It is often said that the main task of teachers is to foster learning. But what kind of learning? What knowledge can we hope to attain through such learning? And what kinds of people should children aspire to become in the process? We imagine that fostering learning in the right way would ensure not only that adults lead flourishing lives, but that they can help others in acquiring knowledge. As epistemologists show, some intellectual virtues are other-regarding, meaning that individuals can and should affect others in their knowledge acquisition and intellectual flourishing; such is, for instance, the drive to discover socially relevant findings, or honesty and integrity in communicating information (Turri and Alfano, 2017).
Author: Viktor Ivanković
In most Western democracies nowadays, pre-election periods are littered with polls. Some polls, conducted by polling organizations, are sophisticated and more likely to be challenged for their accuracy (as are the media houses that publish them). Other polls are simple. For instance, a news website may ask its readers who they would vote for if the election happened on that day. Polls represent a simple and cheap commodity for the commercial news media to offer to their audiences. As Jesper Strömbäck notes, polls generate fresh and often dramatic news items that are easy to analyze for journalists and easy to digest for audiences.
But how do polls, and particularly pre-election polls, fit into a normative vision of democracy? Do they enrich our democratic practices and institutions, or do they undercut democratic ideals? Despite being an epitome for divisive issues (49% of countries restrict the publishing of pre-election polls in some capacity, as Petersen notes), pre-election polls have attracted little interest of democratic theorists. Reaching a verdict on whether they are normatively compatible with democracy has been left almost entirely to political scientists and journalists.

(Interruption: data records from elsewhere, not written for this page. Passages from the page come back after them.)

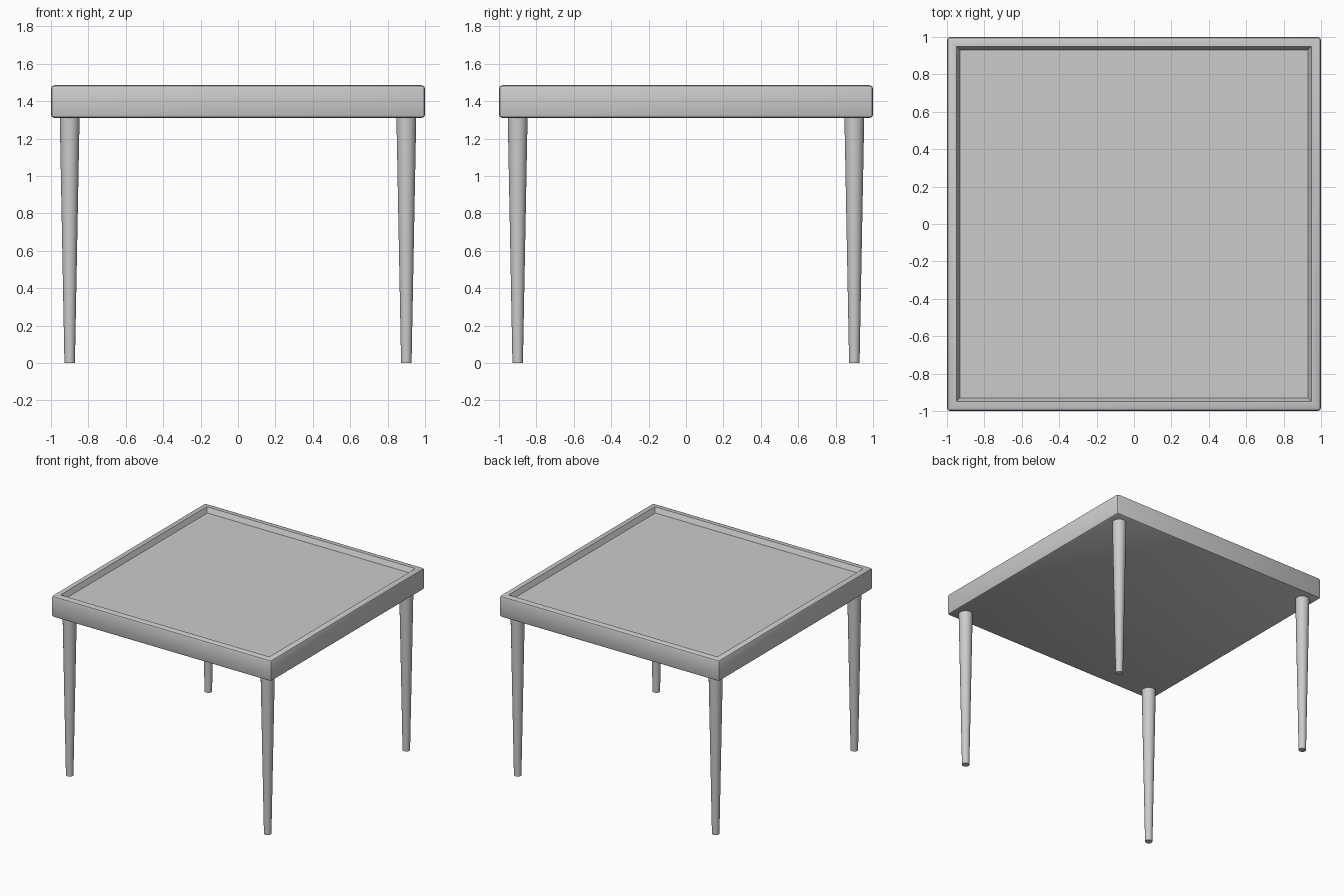
import bpy, bmesh

if "Cube" in bpy.data.objects:
    bpy.data.objects.remove(bpy.data.objects["Cube"])

Z0, Z1 = 1.31, 1.485      # underside and rim height of the top


def finish(bm, name):
    bmesh.ops.recalc_face_normals(bm, faces=bm.faces)
    me = bpy.data.meshes.new(name)
    bm.to_mesh(me)
    bm.free()
    ob = bpy.data.objects.new(name, me)
    bpy.context.collection.objects.link(ob)
    bpy.context.view_layer.objects.active = ob
    ob.select_set(True)
    bpy.ops.object.shade_smooth_by_angle(angle=0.6)
    ob.select_set(False)
    return ob


# Tabletop: slab with softened outer edges
bm = bmesh.new()
bmesh.ops.create_cube(bm, size=1)
for v in bm.verts:
    v.co.x *= 2
    v.co.y *= 2
    v.co.z = Z1 if v.co.z > 0 else Z0
bmesh.ops.bevel(bm, geom=list(bm.edges), offset=0.018, segments=2,
                profile=0.5, affect='EDGES')

# Raised rim around a shallow tray with sloping walls
top = max(bm.faces, key=lambda f: f.calc_center_median().z + f.calc_area())
bmesh.ops.inset_region(bm, faces=[top], thickness=0.047)
bmesh.ops.inset_region(bm, faces=[top], thickness=0.026)
for v in top.verts:
    v.co.z -= 0.04
finish(bm, "tabletop")

# Four round tapered legs
for side, sx in (("left", -1), ("right", 1)):
    for end, sy in (("front", -1), ("back", 1)):
        bm = bmesh.new()
        bmesh.ops.create_cone(bm, cap_ends=True, segments=32,
                              radius1=0.028, radius2=0.053, depth=Z0 + 0.005)
        leg = finish(bm, f"{end}_{side}_leg")
        leg.location = (sx * 0.9, sy * 0.9, (Z0 + 0.005) / 2)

There is an argument, appearing in both the higher and lower tiers of public debate, that goes something like this:
You can raise as many arguments as you want about solving Problem A (say, adoption rights for gay couples), but what you’re missing is that we should be dealing instead with the more prominent Problem B (say, how the budget is being balanced). It is there that we need to place our focus.
A first-semester philosophy student will easily recognize the red herring fallacy here. The proponent of the argument is not addressing the points presumably raised about how Problem A should be solved, but sidesteps into a different subject altogether. Some further claims might be made by the proponent that Problem A is being used as a smoke screen for Problem B, and that to deal with Problem A itself indicates a certain susceptibility of those involved to being distracted by ‘the powers that be’.
In an important sense, the philosopher’s annoyance is well warranted. The particularities of Problem B hardly bear any relevance to Problem A. But in at least some cases, I want to suggest that the ‘red herring’ could stand for a legitimate concern about how we are distributing our deliberative forum. The claim raised might not be an attempt to solve Problem A, but that another problem, Problem B, requires attention and is being overlooked without justification.
Public officials are often called to resign their posts if they commit grave moral or legal wrongs as private persons. Consider a few cases. It is discovered that a Minister of Education had plagiarized multiple parts of his academic work before taking up his position in the government. Another high official is caught expressing bigoted ideas against ethnic and religious minorities in personal Facebook comments and posts. A county prefect is charged for beating his wife. Should such acts call for resignations? Can they ground the decisions of political bosses to sack these individuals, or justify the general public in exerting pressures on the government to drive them out of office?
Most moral objections to nudging–the practice of altering choice environments in order to subconsciously steer behavior–have been grounded in the value of personal autonomy. The autonomy of the nudged are claimed to be undermined because the control individuals have over their evaluations, deliberations and decision-making is effectively reduced, if not fully bypassed. More so, nudging seems autonomy-threatening because the architects look to supplant the wills of their targets with their own.
When nudging was first discussed by its main proponents Thaler and Sunstein in their book Nudge in 2008, it was proposed as an innovative supplement to government policy-making. In response, most of the autonomy-related objections focused on the paternalism of governments carrying out the nudging. Surprisingly, few have paid much attention to similar forms of influences in the market setting–behavioral techniques used in advertising, pricing, and other market interactions. I claim the standard autonomy-based objections against nudging raise more worries about current market practices than emerging and prospective policy practices.